MGI was founded by three individuals - Igor Tkachenko, Alexandra (Sasha) Gimpelson and Roman Yukab. The founders needed support from individuals having a business background; hence Henry Tam and Dana Soiman from Harvard Business School (HBS) eventually joined. In the middle and towards the end of the project, two more college students were asked to join the project: Dav Clark from MIT and Alex Jan Sartakov from Boston Berklee College. Eventually, there were a total of seven people on the team. Forming an effective team was an issue. There were individuals who were not present during the first round of meetings, and this created a lot of confusion and frustration in moving the project forward.
As the meetings progressed, there was even more frustration and confusion in how individuals viewed each other’s role within the team. For example, Dana and Henry saw themselves as strategic contributors to the business strategy as their role within MGI. However, Sasha strictly saw them as interns and only wanted them to focus on the business plan writing. There was no real process around the discussions. No goals or agendas were set. Hence, the team lacked a sense of direction. Successful team players agree on a common goal and mutually work together. There were two teams within one team (Russians vs. HBS), as there were many altercations between Dana and Sasha. Due to the unorganized process of the MGI team, the project was behind schedule.
According to the article “The Discipline of Teams,” effective teams most commonly are attributed to have a set of common goals, performance standards and directions, set clear rules for behavior, exploit the power of positive feedback and recognition, pay attention to first meetings and actions, select members for skill and not personality, and spend a lot of time together. The MGI team lacked most of the above-mentioned effective traits. The people within the team were another cause of the problem. Every individual possessed a distinctive and specialized skill set, but on the whole, the team lacked congruency. No “leader” in particular was appointed to steer the wheel of the ship. The team had no performance oriented tasks and goals.
2. What were the strengths of the MGI team?
The strength of the MGI team is that each team member brings his or her unique asset. If each team member’s individual skill sets and identities are properly put to use, they have the potential to form a diverse, multitalented, and highly productive team.
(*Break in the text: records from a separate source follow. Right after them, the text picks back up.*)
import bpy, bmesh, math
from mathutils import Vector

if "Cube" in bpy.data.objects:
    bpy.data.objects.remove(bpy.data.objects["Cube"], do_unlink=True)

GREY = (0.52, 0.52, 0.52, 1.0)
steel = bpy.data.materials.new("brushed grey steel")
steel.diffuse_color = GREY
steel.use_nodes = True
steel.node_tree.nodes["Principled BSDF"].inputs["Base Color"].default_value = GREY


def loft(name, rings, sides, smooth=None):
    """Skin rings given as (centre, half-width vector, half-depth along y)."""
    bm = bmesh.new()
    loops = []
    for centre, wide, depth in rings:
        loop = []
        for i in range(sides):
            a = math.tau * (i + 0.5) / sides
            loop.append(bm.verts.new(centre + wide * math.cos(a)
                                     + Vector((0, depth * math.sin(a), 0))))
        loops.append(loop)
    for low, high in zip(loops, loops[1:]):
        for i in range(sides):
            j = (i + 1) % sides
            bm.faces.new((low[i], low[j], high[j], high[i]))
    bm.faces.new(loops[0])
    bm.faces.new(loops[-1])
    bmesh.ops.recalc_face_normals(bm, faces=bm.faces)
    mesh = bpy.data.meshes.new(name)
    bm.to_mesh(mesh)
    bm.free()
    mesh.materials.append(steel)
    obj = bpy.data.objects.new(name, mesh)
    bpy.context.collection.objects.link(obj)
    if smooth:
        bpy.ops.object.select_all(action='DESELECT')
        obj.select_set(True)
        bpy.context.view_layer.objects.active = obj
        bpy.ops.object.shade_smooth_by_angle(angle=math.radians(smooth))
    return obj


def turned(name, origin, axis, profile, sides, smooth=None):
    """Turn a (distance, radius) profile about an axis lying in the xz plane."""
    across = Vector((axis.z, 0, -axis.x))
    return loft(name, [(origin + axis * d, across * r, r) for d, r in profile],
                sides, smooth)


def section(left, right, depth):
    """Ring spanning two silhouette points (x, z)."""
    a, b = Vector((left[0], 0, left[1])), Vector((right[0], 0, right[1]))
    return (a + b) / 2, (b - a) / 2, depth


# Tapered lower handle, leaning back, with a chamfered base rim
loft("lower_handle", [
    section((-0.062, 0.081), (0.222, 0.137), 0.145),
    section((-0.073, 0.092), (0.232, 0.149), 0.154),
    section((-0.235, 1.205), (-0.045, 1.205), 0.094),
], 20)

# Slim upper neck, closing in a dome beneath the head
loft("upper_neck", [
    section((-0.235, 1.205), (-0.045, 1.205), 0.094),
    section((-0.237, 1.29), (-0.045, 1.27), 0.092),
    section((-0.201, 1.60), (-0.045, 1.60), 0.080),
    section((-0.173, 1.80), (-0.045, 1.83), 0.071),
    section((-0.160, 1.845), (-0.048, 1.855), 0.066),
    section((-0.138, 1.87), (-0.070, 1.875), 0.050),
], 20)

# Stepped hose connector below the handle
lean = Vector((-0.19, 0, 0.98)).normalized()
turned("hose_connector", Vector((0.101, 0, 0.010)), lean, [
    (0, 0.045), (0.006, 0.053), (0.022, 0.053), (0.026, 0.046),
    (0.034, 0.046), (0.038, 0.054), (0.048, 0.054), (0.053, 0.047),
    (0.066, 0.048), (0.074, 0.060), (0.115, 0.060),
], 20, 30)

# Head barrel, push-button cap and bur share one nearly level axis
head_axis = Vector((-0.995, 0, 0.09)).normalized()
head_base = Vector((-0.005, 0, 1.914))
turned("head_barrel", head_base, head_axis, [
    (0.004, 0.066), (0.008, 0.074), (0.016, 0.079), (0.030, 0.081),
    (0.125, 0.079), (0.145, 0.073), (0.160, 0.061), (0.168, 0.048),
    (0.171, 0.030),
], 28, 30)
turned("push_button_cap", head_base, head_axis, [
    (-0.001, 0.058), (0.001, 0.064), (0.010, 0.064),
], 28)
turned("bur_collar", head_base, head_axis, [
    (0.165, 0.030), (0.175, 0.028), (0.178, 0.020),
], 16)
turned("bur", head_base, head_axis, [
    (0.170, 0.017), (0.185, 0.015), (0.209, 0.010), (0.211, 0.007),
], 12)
We can evaluate the teams strengths based on different attributes of their identities. Igor and Roman were knowledgeable in the music department, while Sasha, Henry, and Dana all had business backgrounds with different areas of expertise. In addition to their professional backgrounds, other factors of each person’s identity contributed to their strength as a group. Igor, Roman, and Sasha started the company and therefore are all devoted to making it a success. Sasha and Igor have been friends for many years and were, therefore, aware of each other’s strengths and weaknesses allowing them to work well together with a developed sense of trust. Henry brought with him business acumen that could help the company excel. Although Dana has an extensive business background, her interest in working with the kids could allow her to become even more engaged in the project if the group classifies children as a target market for the product. Roman saw himself as having “a lot of creative ideas” and “important for having a vision of where to go.” Roman’s